06-03-19 01:32:00,

By now it’s no longer restricted to individual companies or even to the internet sector. It has spread across a wide range of products, services, and economic sectors, including insurance, retail, healthcare, finance, entertainment, education, transportation, and more, birthing whole new ecosystems of suppliers, producers, customers, market-makers, and market players. Nearly every product or service that begins with the word “smart” or “personalised”, every internet-enabled device, every “digital assistant”, is simply a supply-chain interface for the unobstructed flow of behavioural data on its way to predicting our futures in a surveillance economy.

– From the must read piece: ‘The Goal Is to Automate Us’: Welcome to the Age of Surveillance Capitalism

A lot of my content over the past couple of years has focused on the momentous geopolitical changes I see on the horizon, and this macro perspective reaches two significant conclusions. First, that the planet is moving away from a unipolar world dominated almost entirely by the U.S. toward a more multi-polar world. Second, that this fundamental shift in geopolitical landscape, coupled with what appears to be a forthcoming reckoning with the largest global debt bubble in human history, will lead to a once in a generation reset of the world economy and the global financial system that keeps it functioning.

As has become increasingly clear in recent months, the two primary protagonists in this major historical shift are the U.S. and China. While I’ve speculated about how increased tensions between these two economic giants will likely usher in the end of globalization as we know it (and possibly a bifurcated global economy), I’ve spent less time talking about what the internal situations will look like within individual countries themselves. This is a major oversight because what really matters to Chinese and U.S. citizens ten years from now isn’t which nation has more military bases abroad, but what will everyday life be like for regular people?

In this regard, China and the U.S. both seem to be headed in similar and very dystopian directions when it comes to the freedom-destroying marriage of overbearing government and ubiquitous surveillance technology.
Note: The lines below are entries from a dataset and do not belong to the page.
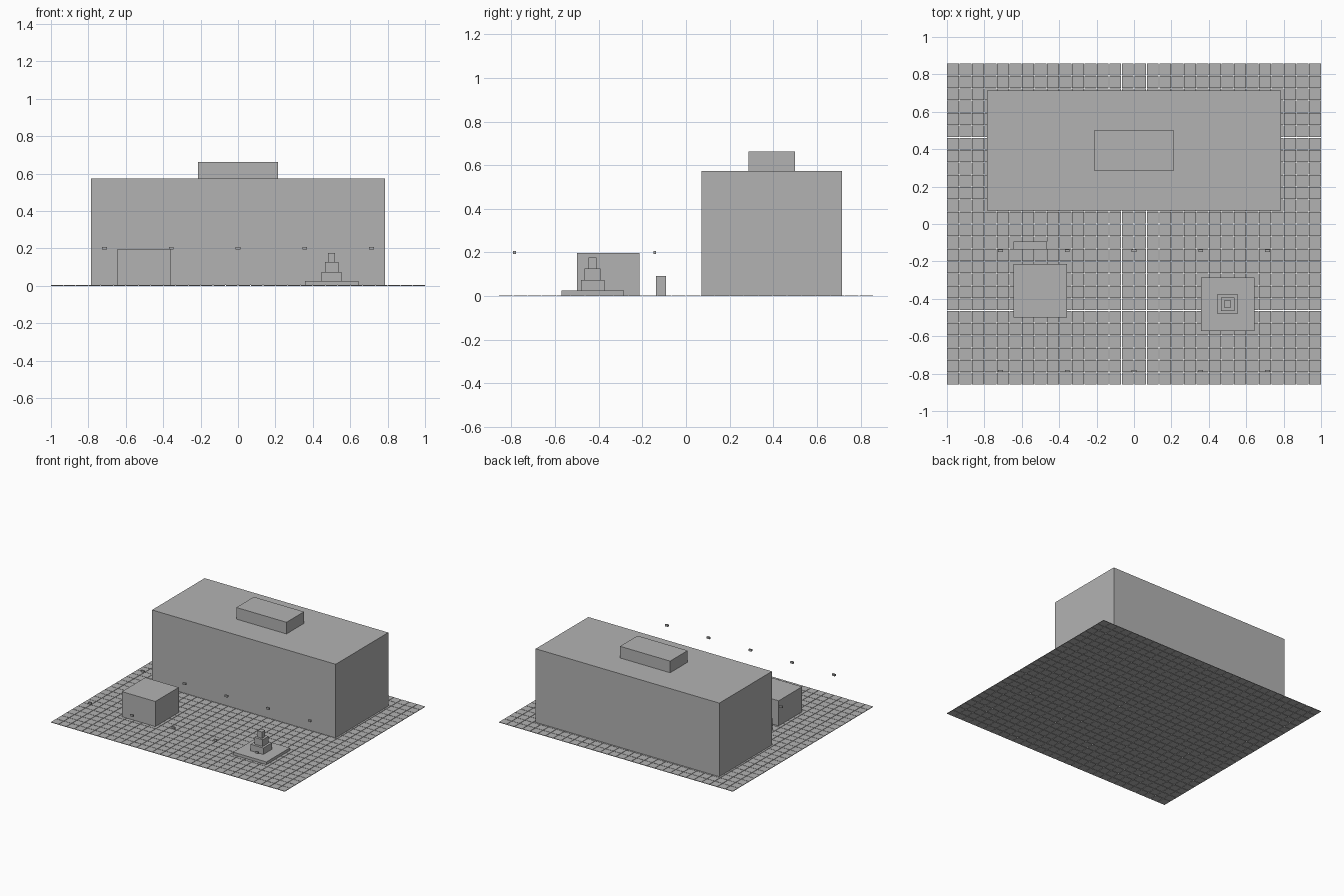
import bpy

if "Cube" in bpy.data.objects:
    bpy.data.objects.remove(bpy.data.objects["Cube"], do_unlink=True)

# Single stone grey material
GREY = (0.45, 0.45, 0.45, 1.0)
stone = bpy.data.materials.new("stone_grey")
stone.use_nodes = True
stone.diffuse_color = GREY
stone.node_tree.nodes["Principled BSDF"].inputs["Base Color"].default_value = GREY


def box(name, center, size, base):
    """Box centred on (x, y), standing on height base."""
    bpy.ops.mesh.primitive_cube_add(size=1, location=(*center, base + size[2] / 2))
    obj = bpy.context.object
    obj.name = name
    obj.scale = size
    bpy.ops.object.transform_apply(location=False, rotation=False, scale=True)
    obj.data.materials.append(stone)
    return obj


# Plaza: one paving tile repeated in both directions
COLUMNS, ROWS = 30, 26
WIDTH, DEPTH, GAP, PAVING = 2.0, 1.715, 0.003, 0.004
pitch_x = (WIDTH + GAP) / COLUMNS
pitch_y = (DEPTH + GAP) / ROWS
tile_x, tile_y = pitch_x - GAP, pitch_y - GAP
paving = box("plaza_paving", ((tile_x - WIDTH) / 2, (tile_y - DEPTH) / 2),
             (tile_x, tile_y, PAVING), 0)
for axis, count, step in (("columns", COLUMNS, (pitch_x, 0, 0)),
                          ("rows", ROWS, (0, pitch_y, 0))):
    array = paving.modifiers.new(axis, "ARRAY")
    array.count = count
    array.use_relative_offset = False
    array.use_constant_offset = True
    array.constant_offset_displace = step

# Main building with its roof block
box("main_building", (0, 0.393), (1.571, 0.643, 0.569), PAVING)
box("roof_block", (0, 0.393), (0.429, 0.214, 0.09), 0.573)

# Pavilion and the low counter behind it
box("pavilion", (-0.5, -0.357), (0.286, 0.286, 0.194), PAVING)
box("low_counter", (-0.555, -0.115), (0.178, 0.045, 0.088), PAVING)

# Stepped monument
height = PAVING
for name, side, top in (("monument_base", 0.286, 0.025),
                        ("monument_lower_tier", 0.108, 0.075),
                        ("monument_middle_tier", 0.072, 0.127),
                        ("monument_top_tier", 0.038, 0.176)):
    box(name, (0.5, -0.428), (side, side, top - height), height)
    height = top

# Two rows of hanging lamps
for row, y in (("front", -0.786), ("rear", -0.143)):
    for i in range(5):
        box(f"{row}_lamp_{i + 1}", ((i - 2) * 0.357, y), (0.025, 0.013, 0.014), 0.193)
I read a couple of excellent articles on this topic over the past week, which forced the issue to the top of my mind.

 » Lees verder